And, so once again, I wonder why it requires death to grapple with our legacy of racism and the continuation of institutionalized racism that criminalizes black and brown bodies. When can we accept the pattern before us and move forward to change it?
Why is it not enough to look at the disproportionate numbers of black men in our prisons or the disproportionate numbers of black men who are stopped and frisked on our streets? How about the fact that more black men are charged with drug crimes despite the fact that they use drugs at the same rate as whites? What about the harsher sentences given to black defendants or the disproportionate number of black defendants given the death penalty?What about the disparity in school suspension rates and dropout rates? What about our failure to take seriously the issue of reparations and continued discrimination in hiring or loans? Or, we could look at the many recent attempts to disenfranchise minority voters or the Supreme Court's striking down of the Voting Rights Act. What about the inane belief held by some that because Barack Obama is our president we live in a Post-racial America? What about the white privilege of not being harassed or suspected of wrongdoing in our daily lives?

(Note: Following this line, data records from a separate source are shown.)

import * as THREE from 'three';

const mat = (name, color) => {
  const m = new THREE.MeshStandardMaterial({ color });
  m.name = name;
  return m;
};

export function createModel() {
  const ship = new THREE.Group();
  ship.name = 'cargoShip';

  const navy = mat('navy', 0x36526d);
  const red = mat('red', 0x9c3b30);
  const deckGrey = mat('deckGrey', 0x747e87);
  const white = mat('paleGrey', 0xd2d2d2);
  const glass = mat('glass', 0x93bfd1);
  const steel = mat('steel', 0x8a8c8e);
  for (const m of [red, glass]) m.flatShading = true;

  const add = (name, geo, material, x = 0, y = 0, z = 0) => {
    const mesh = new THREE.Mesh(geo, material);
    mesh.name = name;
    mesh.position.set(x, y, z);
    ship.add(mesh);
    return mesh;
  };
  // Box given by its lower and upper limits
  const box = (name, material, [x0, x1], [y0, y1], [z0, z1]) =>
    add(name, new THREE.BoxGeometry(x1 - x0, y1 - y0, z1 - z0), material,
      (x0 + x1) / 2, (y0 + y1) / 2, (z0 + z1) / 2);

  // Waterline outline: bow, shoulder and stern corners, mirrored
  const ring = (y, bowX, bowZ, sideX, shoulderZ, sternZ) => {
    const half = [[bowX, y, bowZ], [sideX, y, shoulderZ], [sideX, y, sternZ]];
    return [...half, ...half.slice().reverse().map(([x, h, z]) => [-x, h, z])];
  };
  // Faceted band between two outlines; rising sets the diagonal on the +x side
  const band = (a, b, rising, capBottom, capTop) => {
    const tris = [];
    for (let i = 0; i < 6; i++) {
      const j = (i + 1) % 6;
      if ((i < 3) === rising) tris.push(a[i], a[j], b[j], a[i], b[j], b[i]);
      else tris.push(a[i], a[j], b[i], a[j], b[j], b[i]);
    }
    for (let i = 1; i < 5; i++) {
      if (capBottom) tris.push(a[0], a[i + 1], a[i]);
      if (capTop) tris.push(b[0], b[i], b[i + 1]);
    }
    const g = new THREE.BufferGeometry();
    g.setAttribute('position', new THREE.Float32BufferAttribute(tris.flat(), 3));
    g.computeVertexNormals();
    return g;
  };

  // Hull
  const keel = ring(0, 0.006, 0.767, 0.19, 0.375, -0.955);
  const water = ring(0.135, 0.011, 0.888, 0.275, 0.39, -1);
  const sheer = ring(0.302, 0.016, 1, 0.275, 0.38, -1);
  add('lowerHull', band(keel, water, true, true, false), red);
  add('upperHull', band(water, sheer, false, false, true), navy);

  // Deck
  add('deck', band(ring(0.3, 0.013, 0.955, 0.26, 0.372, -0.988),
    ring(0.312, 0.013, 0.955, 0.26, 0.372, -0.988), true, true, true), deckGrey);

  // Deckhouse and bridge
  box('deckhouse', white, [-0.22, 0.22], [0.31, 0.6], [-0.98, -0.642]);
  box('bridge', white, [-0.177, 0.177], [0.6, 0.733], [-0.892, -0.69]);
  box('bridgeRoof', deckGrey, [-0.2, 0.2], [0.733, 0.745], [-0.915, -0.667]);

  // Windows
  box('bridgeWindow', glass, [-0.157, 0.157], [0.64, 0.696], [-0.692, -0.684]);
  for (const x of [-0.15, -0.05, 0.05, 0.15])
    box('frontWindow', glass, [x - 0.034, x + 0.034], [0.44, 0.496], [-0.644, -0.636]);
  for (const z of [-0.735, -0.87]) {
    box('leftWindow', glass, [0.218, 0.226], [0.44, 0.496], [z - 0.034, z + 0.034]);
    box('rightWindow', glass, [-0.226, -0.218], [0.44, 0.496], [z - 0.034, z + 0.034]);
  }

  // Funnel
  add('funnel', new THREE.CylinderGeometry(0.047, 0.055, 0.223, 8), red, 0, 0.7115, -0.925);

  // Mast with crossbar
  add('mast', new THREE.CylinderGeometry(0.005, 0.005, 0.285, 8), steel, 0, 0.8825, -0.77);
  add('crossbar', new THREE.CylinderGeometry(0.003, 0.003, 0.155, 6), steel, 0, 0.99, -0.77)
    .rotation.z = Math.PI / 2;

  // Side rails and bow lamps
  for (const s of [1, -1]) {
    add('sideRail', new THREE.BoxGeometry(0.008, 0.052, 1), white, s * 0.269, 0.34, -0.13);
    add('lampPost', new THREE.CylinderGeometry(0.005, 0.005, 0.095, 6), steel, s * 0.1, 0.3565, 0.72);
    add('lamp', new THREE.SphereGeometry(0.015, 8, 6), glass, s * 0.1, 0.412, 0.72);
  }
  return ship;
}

My fellow Americans: look at our segregated lives. Think of your neighborhood, your schools, your places of work, your Facebook friends. How diverse are these places? How many people who have a skin color different than yours are you intimately connected with? How sad is it that we have very few opportunities to reach across the gulf of race and culture?
We (and I mean white folks) may believe we know black people because we listen to black music, but this is feel-good falsity. Indeed, to paraphrase the British critic Charles Shaar Murray, we care far more about black music and culture than black people. This is certainly due in part to our segregated spaces.
But we cannot overlook that our present relationship with black men and black masculinity in this country is based on myths that are centuries old. On the one hand, we all want a piece of the mythical black masculinity (i.e. sexual and physical prowess) that has now been bottled and commodified and sold to us through hip hop culture. All American men seek to emulate this particular brand of masculinity, even though the real power lies in the economic and political prowess which black men are rarely permitted to possess.
On the other hand, we are taught to fear black men who are "dangerous" and violent." That lesson has been internalized even by civil rights leaders like Jesse Jackson who, when fearful of being robbed on the streets, admitted relief when the footsteps behind him were those of a white person.
So, if we are having this conversation, let's be honest: We all internalize racism, just as we internalize sexism. We are all indoctrinated to fear and devalue black people. And, in particular we are taught to fear the danger of black men, whether they are Mike Brown or Trayvon Martin or Barack Obama. There are no accidents when it comes to racism and no such thing as an accidental racist. We live in a society where racism is both institutionalized and internalized so that discrimination on the basis of race persists on both a small and large scale. This is our American problem.
It is my hope that we can avoid more tragedies and more deaths and the devaluing of black people by recognizing how these myths about race and masculinity -- these social constructs -- literally color everything around us. It will take all of us talking and getting involved to repaint our world.
An earlier version of this piece appeared on The Good Men Project.